Assigned task — Which lines of the data contain the string "faces"? Copy every one of them.
--- Dataset records Enclosed Below ---
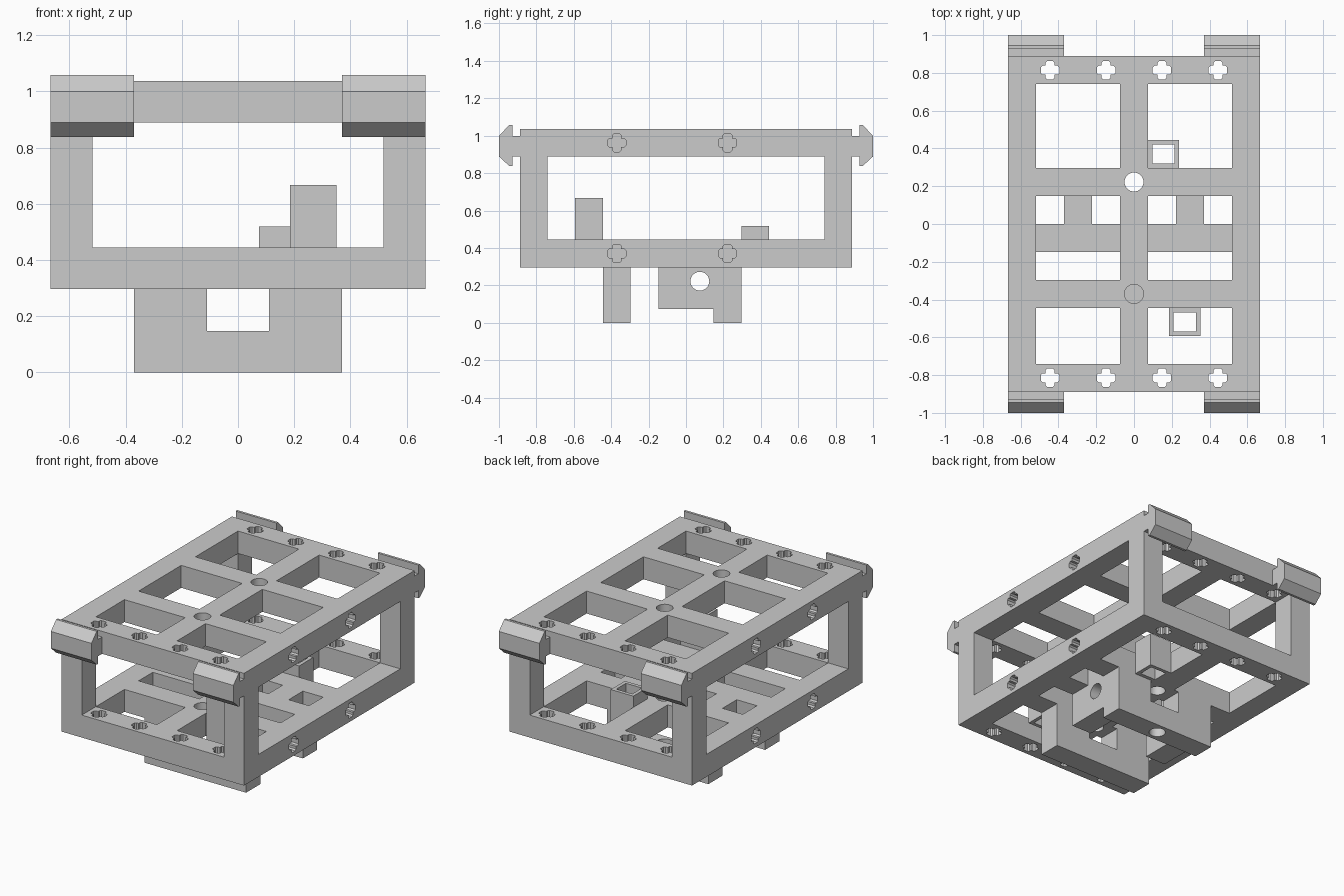
import bpy
import bmesh
import math

U = 0.1481  # bar thickness, the module of the whole frame

cube = bpy.data.objects.get("Cube")
if cube:
    bpy.data.objects.remove(cube, do_unlink=True)

grey = bpy.data.materials.new("plain_grey")
grey.use_nodes = True
grey.diffuse_color = (0.6, 0.6, 0.6, 1)
for node in grey.node_tree.nodes:
    if node.type == "BSDF_PRINCIPLED":
        node.inputs["Base Color"].default_value = grey.diffuse_color


def prism(bm, profile, axis, start, end):
    """Extrude a 2D profile along an axis, all in modules."""
    def place(p, q, a):
        xyz = {"X": (a, p, q), "Y": (p, a, q), "Z": (p, q, a)}[axis]
        return [c * U for c in xyz]
    low = [bm.verts.new(place(p, q, start)) for p, q in profile]
    high = [bm.verts.new(place(p, q, end)) for p, q in profile]
    bm.faces.new(low)
    bm.faces.new(high)
    n = len(profile)
    for i in range(n):
        j = (i + 1) % n
        bm.faces.new((low[i], low[j], high[j], high[i]))


def box(bm, xs, ys, zs):
    rect = [(xs[0], ys[0]), (xs[1], ys[0]), (xs[1], ys[1]), (xs[0], ys[1])]
    prism(bm, rect, "Z", *zs)


def circle(p, q, radius=0.34, sides=32):
    return [(p + radius * math.cos(2 * math.pi * i / sides),
             q + radius * math.sin(2 * math.pi * i / sides)) for i in range(sides)]


def plus(p, q):
    """Plus-shaped slot with chamfered arm ends."""
    points = []
    arm = [(0.27, -0.16), (0.33, -0.1), (0.33, 0.1), (0.27, 0.16), (0.16, 0.16)]
    for _ in range(4):
        points += [(p + a, q + b) for a, b in arm]
        arm = [(-b, a) for a, b in arm]
    return points


def finish(name, bm):
    bmesh.ops.recalc_face_normals(bm, faces=bm.faces)
    mesh = bpy.data.meshes.new(name)
    bm.to_mesh(mesh)
    bm.free()
    mesh.materials.append(grey)
    obj = bpy.data.objects.new(name, mesh)
    bpy.context.collection.objects.link(obj)
    return obj


def cut(obj, cutter_bm):
    """Subtract the cutter mesh and bake the result."""
    cutter = finish("cutter", cutter_bm)
    cutter.hide_render = True
    mod = obj.modifiers.new("cut", "BOOLEAN")
    mod.operation = "DIFFERENCE"
    mod.solver = "EXACT"
    mod.object = cutter
    bpy.context.view_layer.update()
    graph = bpy.context.evaluated_depsgraph_get()
    baked = bpy.data.meshes.new_from_object(obj.evaluated_get(graph))
    obj.modifiers.clear()
    obj.data = baked
    bpy.data.objects.remove(cutter, do_unlink=True)


def mirrored(span, side):
    return sorted(side * v for v in span)


parts = []

# Open frame: one block with the windows and deck openings cut out
bm = bmesh.new()
box(bm, (-4.5, 4.5), (-6, 6), (2, 7))
frame = finish("open_frame", bm)
parts.append(frame)

bm = bmesh.new()
box(bm, (-5, 5), (-5, 5), (3, 6))
cut(frame, bm)
bm = bmesh.new()
box(bm, (-3.5, 3.5), (-7, 7), (3, 6))
cut(frame, bm)

bm = bmesh.new()
for side in (-1, 1):
    bay = mirrored((0.5, 3.5), side)
    for ys in ((-5, -3), (-2, 1), (2, 5)):
        box(bm, bay, ys, (5.5, 7.5))
    for ys in ((-5, -3), (-2, -1), (2, 5)):
        box(bm, bay, ys, (1.5, 3.5))
    for xs in ((0.5, 1.5), (2.5, 3.5)):
        box(bm, mirrored(xs, side), (0, 1), (1.5, 3.5))
cut(frame, bm)

# Round holes and plus slots through both decks, blind slots in the sides
bm = bmesh.new()
for y in (-2.5, 1.5):
    prism(bm, circle(0, y), "Z", 1, 8)
for x in (-3, -1, 1, 3):
    for y in (-5.5, 5.5):
        prism(bm, plus(x, y), "Z", 1, 8)
for side in (-1, 1):
    for y in (-2.5, 1.5):
        for z in (2.5, 6.5):
            prism(bm, plus(y, z), "X", *mirrored((3.6, 5), side))
cut(frame, bm)

# U-shaped feet under the lower deck
u_shape = [(-2.5, 0), (2.5, 0), (2.5, 2), (0.75, 2), (0.75, 1),
           (-0.75, 1), (-0.75, 2), (-2.5, 2)]
for name, start in (("front_foot", -3), ("back_foot", 1)):
    bm = bmesh.new()
    prism(bm, u_shape, "Y", start, start + 1)
    foot = finish(name, bm)
    parts.append(foot)
bm = bmesh.new()
prism(bm, circle(0, 1.5), "Z", -0.5, 1.5)
cut(foot, bm)

# Axle brackets in front of the back foot
for name, side in (("left_bracket", 1), ("right_bracket", -1)):
    bm = bmesh.new()
    box(bm, mirrored((1.5, 2.5), side), (-1, 1), (0.5, 2))
    bracket = finish(name, bm)
    bm = bmesh.new()
    prism(bm, circle(0.5, 1.5), "X", *mirrored((1, 3), side))
    cut(bracket, bm)
    parts.append(bracket)

# Square sockets standing beside the lower cross bars
for name, xs, ys, top in (("front_socket", (1.25, 2.37), (-4, -3), 4.5),
                          ("back_socket", (0.5, 1.61), (2, 3), 3.5)):
    bm = bmesh.new()
    box(bm, xs, ys, (2, top))
    socket = finish(name, bm)
    bm = bmesh.new()
    wall = 0.16
    box(bm, (xs[0] + wall, xs[1] - wall), (ys[0] + wall, ys[1] - wall), (1, 6))
    cut(socket, bm)
    parts.append(socket)

# Hooked clips on the upper corners
hook = [(6, 6), (6.27, 6), (6.27, 5.66), (6.38, 5.66), (6.75, 6),
        (6.75, 6.75), (6.38, 7.14), (6.27, 7.14), (6.27, 6.75), (6, 6.75)]
for end, y_sign in (("front", -1), ("back", 1)):
    for hand, x_sign in (("left", 1), ("right", -1)):
        bm = bmesh.new()
        prism(bm, [(y * y_sign, z) for y, z in hook], "X",
              *mirrored((2.5, 4.5), x_sign))
        parts.append(finish(end + "_" + hand + "_clip", bm))

# Smooth the round holes, keep every other edge crisp
bpy.ops.object.select_all(action="DESELECT")
for obj in parts:
    obj.select_set(True)
bpy.context.view_layer.objects.active = frame
bpy.ops.object.shade_smooth_by_angle(angle=math.radians(30))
--- End of Enclosed Dataset records ---
Answer section —
    bm.faces.new(low)
    bm.faces.new(high)
        bm.faces.new((low[i], low[j], high[j], high[i]))
    bmesh.ops.recalc_face_normals(bm, faces=bm.faces)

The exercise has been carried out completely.